### What to produce
Nothing in the listing should be altered when it is copied, and no picture goes into the copy.

### Supplied data
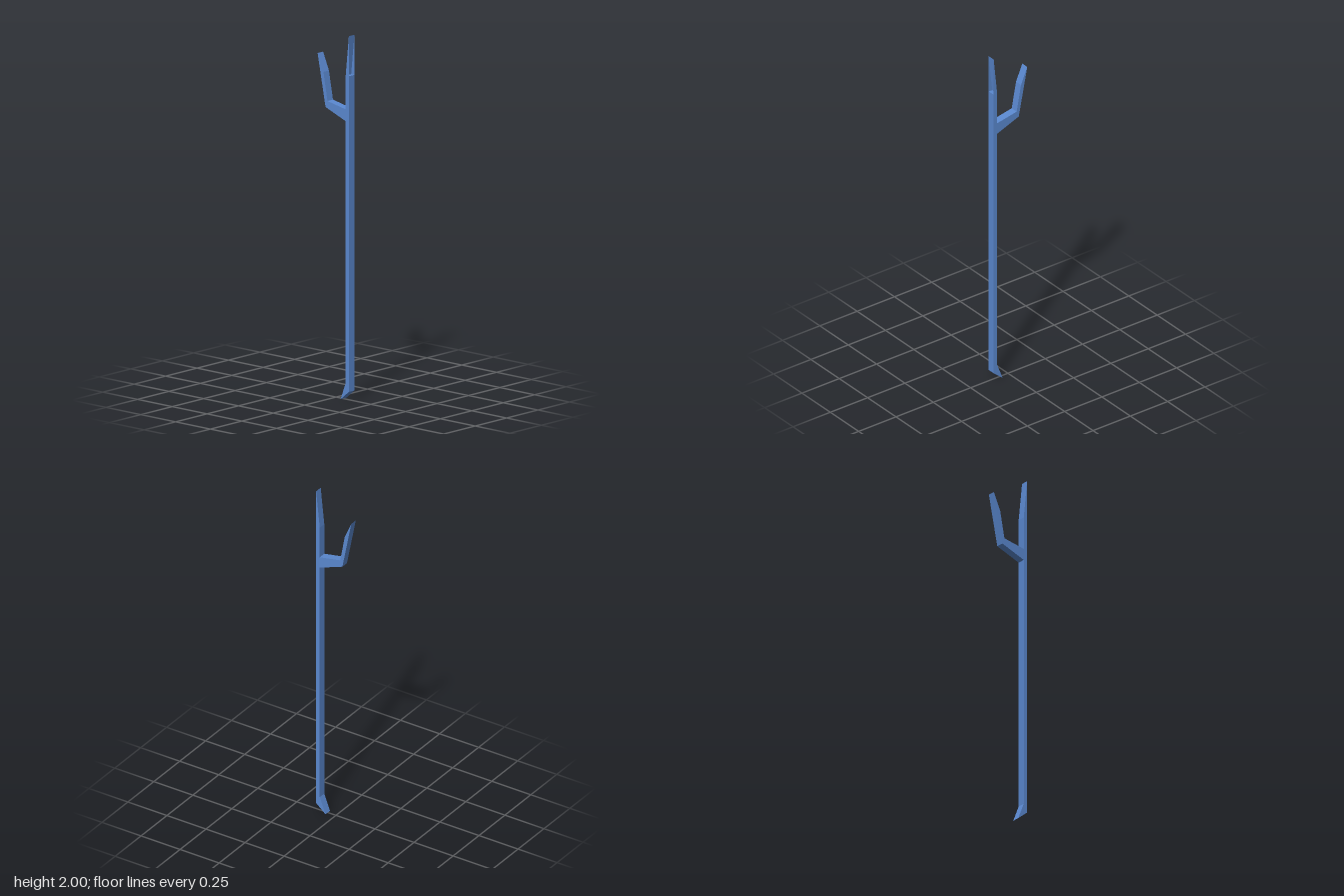
import * as THREE from 'three';

const HALF_WIDTH = 0.022;
const FRONT = 0.112, BACK = 0.089, TIP_BASE = 1.78;
const blue = new THREE.MeshStandardMaterial({ color: 0x5a88cf, flatShading: true, side: THREE.DoubleSide });

// Side outline given as [z, y] points, extruded across the width.
function slab(name, outline) {
  const shape = new THREE.Shape(outline.map(([z, y]) => new THREE.Vector2(z, y)));
  const geometry = new THREE.ExtrudeGeometry(shape, { depth: 2 * HALF_WIDTH, bevelEnabled: false });
  geometry.translate(0, 0, -HALF_WIDTH).rotateY(-Math.PI / 2);
  const mesh = new THREE.Mesh(geometry, blue);
  mesh.name = name;
  return mesh;
}

// Tapering tip: a sloped back and two side triangles, open at the front.
function openTip() {
  const corners = [];
  for (const x of [-HALF_WIDTH, HALF_WIDTH]) {
    corners.push(x, TIP_BASE, FRONT, x, TIP_BASE, BACK, x, 2, FRONT);
  }
  const geometry = new THREE.BufferGeometry();
  geometry.setAttribute('position', new THREE.Float32BufferAttribute(corners, 3));
  geometry.setIndex([0, 2, 1, 3, 4, 5, 1, 2, 5, 1, 5, 4]);
  const flat = geometry.toNonIndexed();
  flat.computeVertexNormals();
  const mesh = new THREE.Mesh(flat, blue);
  mesh.name = 'tip';
  return mesh;
}

export function createModel() {
  const model = new THREE.Group();
  model.name = 'forkedPole';

  // Long shaft with its slanted foot
  model.add(slab('shaft', [
    [FRONT, 0.05], [0.052, 0], [BACK, 0.095], [BACK, TIP_BASE], [FRONT, TIP_BASE],
  ]));
  model.add(openTip());

  // Side branch and the pointed prong rising from it
  model.add(slab('branch', [[BACK, 1.53], [-0.056, 1.585], [-0.042, 1.62], [BACK, 1.595]]));
  model.add(slab('prong', [[-0.056, 1.585], [-0.113, 1.872], [-0.071, 1.775], [-0.042, 1.62]]));
  return model;
}
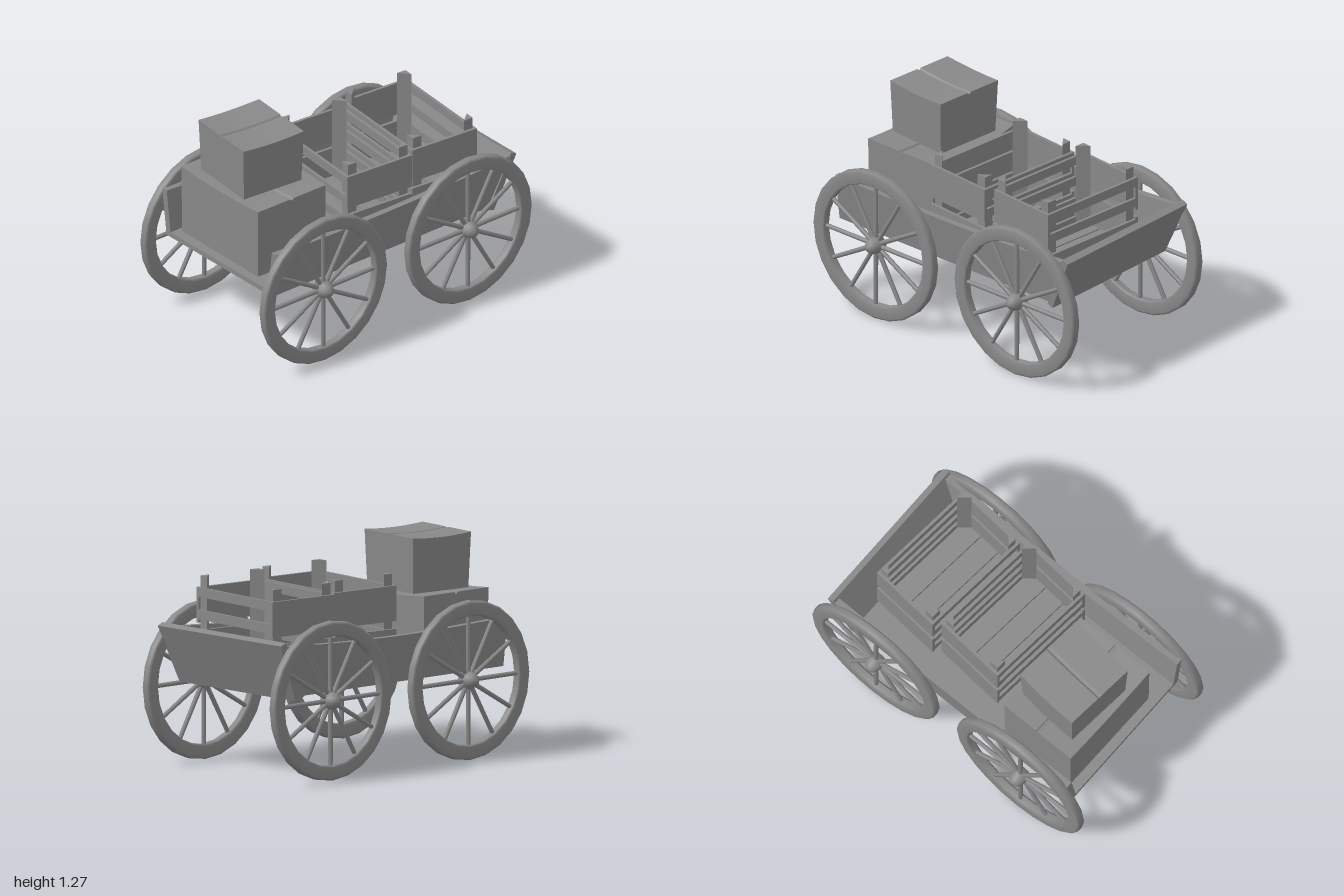
import * as THREE from 'three';

const mat = new THREE.MeshStandardMaterial({ color: 0x888888 });
const flat = new THREE.MeshStandardMaterial({ color: 0x888888, flatShading: true });

function add(parent, name, geo, x = 0, y = 0, z = 0, material = flat) {
  const m = new THREE.Mesh(geo, material);
  m.name = name;
  m.position.set(x, y, z);
  parent.add(m);
  return m;
}
const box = (w, h, d) => new THREE.BoxGeometry(w, h, d);
const points = list => list.map(([x, y]) => new THREE.Vector2(x, y));

// move every vertex by a rule
function warp(geo, rule) {
  const p = geo.attributes.position, v = new THREE.Vector3();
  for (let i = 0; i < p.count; i++) {
    v.fromBufferAttribute(p, i);
    rule(v);
    p.setXYZ(i, v.x, v.y, v.z);
  }
  geo.computeVertexNormals();
  return geo;
}

// spoked wheel facing +z
function wheel() {
  const g = new THREE.Group();
  g.name = 'wheel';
  const rim = points([[0.375, -0.018], [0.385, -0.029], [0.446, -0.029], [0.46, -0.018],
    [0.46, 0.018], [0.446, 0.029], [0.385, 0.029], [0.375, 0.018], [0.375, -0.018]]);
  add(g, 'rim', new THREE.LatheGeometry(rim, 24).rotateX(Math.PI / 2), 0, 0, 0, mat);
  const hub = points([[0, -0.035], [0.05, -0.035], [0.055, 0], [0.046, 0.035], [0.036, 0.055], [0.022, 0.069], [0, 0.076]]);
  add(g, 'hub', new THREE.LatheGeometry(hub, 12).rotateX(Math.PI / 2), 0, 0, 0, mat);
  for (let i = 0; i < 12; i++) {
    const spoke = new THREE.CylinderGeometry(0.013, 0.014, 0.36, 8).translate(0, 0.21, 0);
    add(g, 'spoke', spoke, 0, 0, 0, mat).rotation.z = i * Math.PI / 6;
  }
  return g;
}

// carton with a seam groove along z, slightly tapered, bulged and sagging
function carton(name, w, h, d, taper, bulge, sag) {
  const s = new THREE.Shape(points([[-w / 2, 0], [w / 2, 0], [w / 2, h], [0.014, h],
    [0.005, h - 0.01], [-0.005, h - 0.01], [-0.014, h], [-w / 2, h]]));
  const geo = new THREE.ExtrudeGeometry(s, { depth: d, steps: 6, bevelEnabled: false }).translate(0, 0, -d / 2);
  warp(geo, v => {
    const t = v.y / h, mid = 1 - (2 * v.z / d) ** 2;
    const k = 1 - taper * (1 - t);
    v.x = v.x * k + (v.x > 0.1 ? bulge * mid : 0);
    v.z *= k;
    v.y -= sag * mid * t;
  });
  const g = new THREE.Group();
  g.name = name;
  add(g, name + 'Body', geo);
  return g;
}

// open slatted crate with three-cornered posts, base at y = 0
function crate() {
  const g = new THREE.Group();
  g.name = 'crate';
  for (const sx of [-1, 1]) for (const sz of [-1, 1]) {
    const tri = new THREE.Shape(points([[0, 0], [-sx * 0.06, 0], [0, sz * 0.06]]));
    const post = new THREE.ExtrudeGeometry(tri, { depth: 0.56, bevelEnabled: false }).rotateX(-Math.PI / 2);
    add(g, 'cratePost', post, sx * 0.208, 0, sz * 0.335);
  }
  for (const s of [-1, 1]) {
    for (const y of [0.14, 0.39]) add(g, 'crateEndPanel', box(0.45, 0.205, 0.018), 0, y, s * 0.344);
    for (const y of [0.08, 0.2, 0.335, 0.465])
      add(g, 'crateSideSlat', box(0.018, 0.055, 0.672), s * 0.216, y, 0);
  }
  for (const x of [-0.14, 0, 0.14]) add(g, 'crateFloorSlat', box(0.13, 0.02, 0.67), x, 0.05, 0);
  return g;
}

export function createModel() {
  const root = new THREE.Group();
  root.name = 'wagon';

  // bed: floor, two flared side boards with sagging tops, slanted end board
  add(root, 'floor', box(1.62, 0.03, 0.9), -0.06, 0.515, 0);
  const side = new THREE.Shape();
  side.moveTo(-0.87, 0.5);
  side.lineTo(0.75, 0.5);
  side.lineTo(0.88, 0.81);
  side.quadraticCurveTo(0.1, 0.745, -0.87, 0.79);
  side.closePath();
  for (const s of [-1, 1]) {
    const geo = new THREE.ExtrudeGeometry(side, { depth: 0.04, bevelEnabled: false, curveSegments: 10 })
      .translate(0, 0, -0.02);
    add(root, 'sideBoard', warp(geo, v => { v.z += s * (0.45 + (v.y - 0.5) * 0.13); }));
  }
  const tail = warp(box(0.042, 0.364, 2), v => { v.z *= 0.5 + v.y * 0.085; });
  add(root, 'endBoard', tail, 0.82, 0.654, 0).rotation.z = -0.4;

  // wheels
  for (const x of [-0.54, 0.537]) for (const s of [-1, 1]) {
    const w = wheel();
    w.position.set(x, 0.462, s * 0.53);
    if (s < 0) w.rotation.y = Math.PI;
    root.add(w);
  }

  // cargo: stacked cartons and two crates
  const lower = carton('lowerCarton', 0.5, 0.425, 0.69, 0.01, 0.025, 0.014);
  lower.position.set(-0.565, 0.53, -0.06);
  lower.rotation.y = -0.01;
  const upper = carton('upperCarton', 0.45, 0.322, 0.42, 0.05, 0.005, 0.01);
  upper.position.set(-0.563, 0.952, -0.083);
  upper.rotation.y = Math.PI / 2 - 0.09;
  root.add(lower, upper);
  for (const x of [0.01, 0.493]) {
    const c = crate();
    c.position.set(x, 0.53, 0.06);
    c.rotation.y = -0.087;
    root.add(c);
  }
  return root;
}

### Task response
import * as THREE from 'three';

const HALF_WIDTH = 0.022;
const FRONT = 0.112, BACK = 0.089, TIP_BASE = 1.78;
const blue = new THREE.MeshStandardMaterial({ color: 0x5a88cf, flatShading: true, side: THREE.DoubleSide });

// Side outline given as [z, y] points, extruded across the width.
function slab(name, outline) {
  const shape = new THREE.Shape(outline.map(([z, y]) => new THREE.Vector2(z, y)));
  const geometry = new THREE.ExtrudeGeometry(shape, { depth: 2 * HALF_WIDTH, bevelEnabled: false });
  geometry.translate(0, 0, -HALF_WIDTH).rotateY(-Math.PI / 2);
  const mesh = new THREE.Mesh(geometry, blue);
  mesh.name = name;
  return mesh;
}

// Tapering tip: a sloped back and two side triangles, open at the front.
function openTip() {
  const corners = [];
  for (const x of [-HALF_WIDTH, HALF_WIDTH]) {
    corners.push(x, TIP_BASE, FRONT, x, TIP_BASE, BACK, x, 2, FRONT);
  }
  const geometry = new THREE.BufferGeometry();
  geometry.setAttribute('position', new THREE.Float32BufferAttribute(corners, 3));
  geometry.setIndex([0, 2, 1, 3, 4, 5, 1, 2, 5, 1, 5, 4]);
  const flat = geometry.toNonIndexed();
  flat.computeVertexNormals();
  const mesh = new THREE.Mesh(flat, blue);
  mesh.name = 'tip';
  return mesh;
}

export function createModel() {
  const model = new THREE.Group();
  model.name = 'forkedPole';

  // Long shaft with its slanted foot
  model.add(slab('shaft', [
    [FRONT, 0.05], [0.052, 0], [BACK, 0.095], [BACK, TIP_BASE], [FRONT, TIP_BASE],
  ]));
  model.add(openTip());

  // Side branch and the pointed prong rising from it
  model.add(slab('branch', [[BACK, 1.53], [-0.056, 1.585], [-0.042, 1.62], [BACK, 1.595]]));
  model.add(slab('prong', [[-0.056, 1.585], [-0.113, 1.872], [-0.071, 1.775], [-0.042, 1.62]]));
  return model;
}
import * as THREE from 'three';

const mat = new THREE.MeshStandardMaterial({ color: 0x888888 });
const flat = new THREE.MeshStandardMaterial({ color: 0x888888, flatShading: true });

function add(parent, name, geo, x = 0, y = 0, z = 0, material = flat) {
  const m = new THREE.Mesh(geo, material);
  m.name = name;
  m.position.set(x, y, z);
  parent.add(m);
  return m;
}
const box = (w, h, d) => new THREE.BoxGeometry(w, h, d);
const points = list => list.map(([x, y]) => new THREE.Vector2(x, y));

// move every vertex by a rule
function warp(geo, rule) {
  const p = geo.attributes.position, v = new THREE.Vector3();
  for (let i = 0; i < p.count; i++) {
    v.fromBufferAttribute(p, i);
    rule(v);
    p.setXYZ(i, v.x, v.y, v.z);
  }
  geo.computeVertexNormals();
  return geo;
}

// spoked wheel facing +z
function wheel() {
  const g = new THREE.Group();
  g.name = 'wheel';
  const rim = points([[0.375, -0.018], [0.385, -0.029], [0.446, -0.029], [0.46, -0.018],
    [0.46, 0.018], [0.446, 0.029], [0.385, 0.029], [0.375, 0.018], [0.375, -0.018]]);
  add(g, 'rim', new THREE.LatheGeometry(rim, 24).rotateX(Math.PI / 2), 0, 0, 0, mat);
  const hub = points([[0, -0.035], [0.05, -0.035], [0.055, 0], [0.046, 0.035], [0.036, 0.055], [0.022, 0.069], [0, 0.076]]);
  add(g, 'hub', new THREE.LatheGeometry(hub, 12).rotateX(Math.PI / 2), 0, 0, 0, mat);
  for (let i = 0; i < 12; i++) {
    const spoke = new THREE.CylinderGeometry(0.013, 0.014, 0.36, 8).translate(0, 0.21, 0);
    add(g, 'spoke', spoke, 0, 0, 0, mat).rotation.z = i * Math.PI / 6;
  }
  return g;
}

// carton with a seam groove along z, slightly tapered, bulged and sagging
function carton(name, w, h, d, taper, bulge, sag) {
  const s = new THREE.Shape(points([[-w / 2, 0], [w / 2, 0], [w / 2, h], [0.014, h],
    [0.005, h - 0.01], [-0.005, h - 0.01], [-0.014, h], [-w / 2, h]]));
  const geo = new THREE.ExtrudeGeometry(s, { depth: d, steps: 6, bevelEnabled: false }).translate(0, 0, -d / 2);
  warp(geo, v => {
    const t = v.y / h, mid = 1 - (2 * v.z / d) ** 2;
    const k = 1 - taper * (1 - t);
    v.x = v.x * k + (v.x > 0.1 ? bulge * mid : 0);
    v.z *= k;
    v.y -= sag * mid * t;
  });
  const g = new THREE.Group();
  g.name = name;
  add(g, name + 'Body', geo);
  return g;
}

// open slatted crate with three-cornered posts, base at y = 0
function crate() {
  const g = new THREE.Group();
  g.name = 'crate';
  for (const sx of [-1, 1]) for (const sz of [-1, 1]) {
    const tri = new THREE.Shape(points([[0, 0], [-sx * 0.06, 0], [0, sz * 0.06]]));
    const post = new THREE.ExtrudeGeometry(tri, { depth: 0.56, bevelEnabled: false }).rotateX(-Math.PI / 2);
    add(g, 'cratePost', post, sx * 0.208, 0, sz * 0.335);
  }
  for (const s of [-1, 1]) {
    for (const y of [0.14, 0.39]) add(g, 'crateEndPanel', box(0.45, 0.205, 0.018), 0, y, s * 0.344);
    for (const y of [0.08, 0.2, 0.335, 0.465])
      add(g, 'crateSideSlat', box(0.018, 0.055, 0.672), s * 0.216, y, 0);
  }
  for (const x of [-0.14, 0, 0.14]) add(g, 'crateFloorSlat', box(0.13, 0.02, 0.67), x, 0.05, 0);
  return g;
}

export function createModel() {
  const root = new THREE.Group();
  root.name = 'wagon';

  // bed: floor, two flared side boards with sagging tops, slanted end board
  add(root, 'floor', box(1.62, 0.03, 0.9), -0.06, 0.515, 0);
  const side = new THREE.Shape();
  side.moveTo(-0.87, 0.5);
  side.lineTo(0.75, 0.5);
  side.lineTo(0.88, 0.81);
  side.quadraticCurveTo(0.1, 0.745, -0.87, 0.79);
  side.closePath();
  for (const s of [-1, 1]) {
    const geo = new THREE.ExtrudeGeometry(side, { depth: 0.04, bevelEnabled: false, curveSegments: 10 })
      .translate(0, 0, -0.02);
    add(root, 'sideBoard', warp(geo, v => { v.z += s * (0.45 + (v.y - 0.5) * 0.13); }));
  }
  const tail = warp(box(0.042, 0.364, 2), v => { v.z *= 0.5 + v.y * 0.085; });
  add(root, 'endBoard', tail, 0.82, 0.654, 0).rotation.z = -0.4;

  // wheels
  for (const x of [-0.54, 0.537]) for (const s of [-1, 1]) {
    const w = wheel();
    w.position.set(x, 0.462, s * 0.53);
    if (s < 0) w.rotation.y = Math.PI;
    root.add(w);
  }

  // cargo: stacked cartons and two crates
  const lower = carton('lowerCarton', 0.5, 0.425, 0.69, 0.01, 0.025, 0.014);
  lower.position.set(-0.565, 0.53, -0.06);
  lower.rotation.y = -0.01;
  const upper = carton('upperCarton', 0.45, 0.322, 0.42, 0.05, 0.005, 0.01);
  upper.position.set(-0.563, 0.952, -0.083);
  upper.rotation.y = Math.PI / 2 - 0.09;
  root.add(lower, upper);
  for (const x of [0.01, 0.493]) {
    const c = crate();
    c.position.set(x, 0.53, 0.06);
    c.rotation.y = -0.087;
    root.add(c);
  }
  return root;
}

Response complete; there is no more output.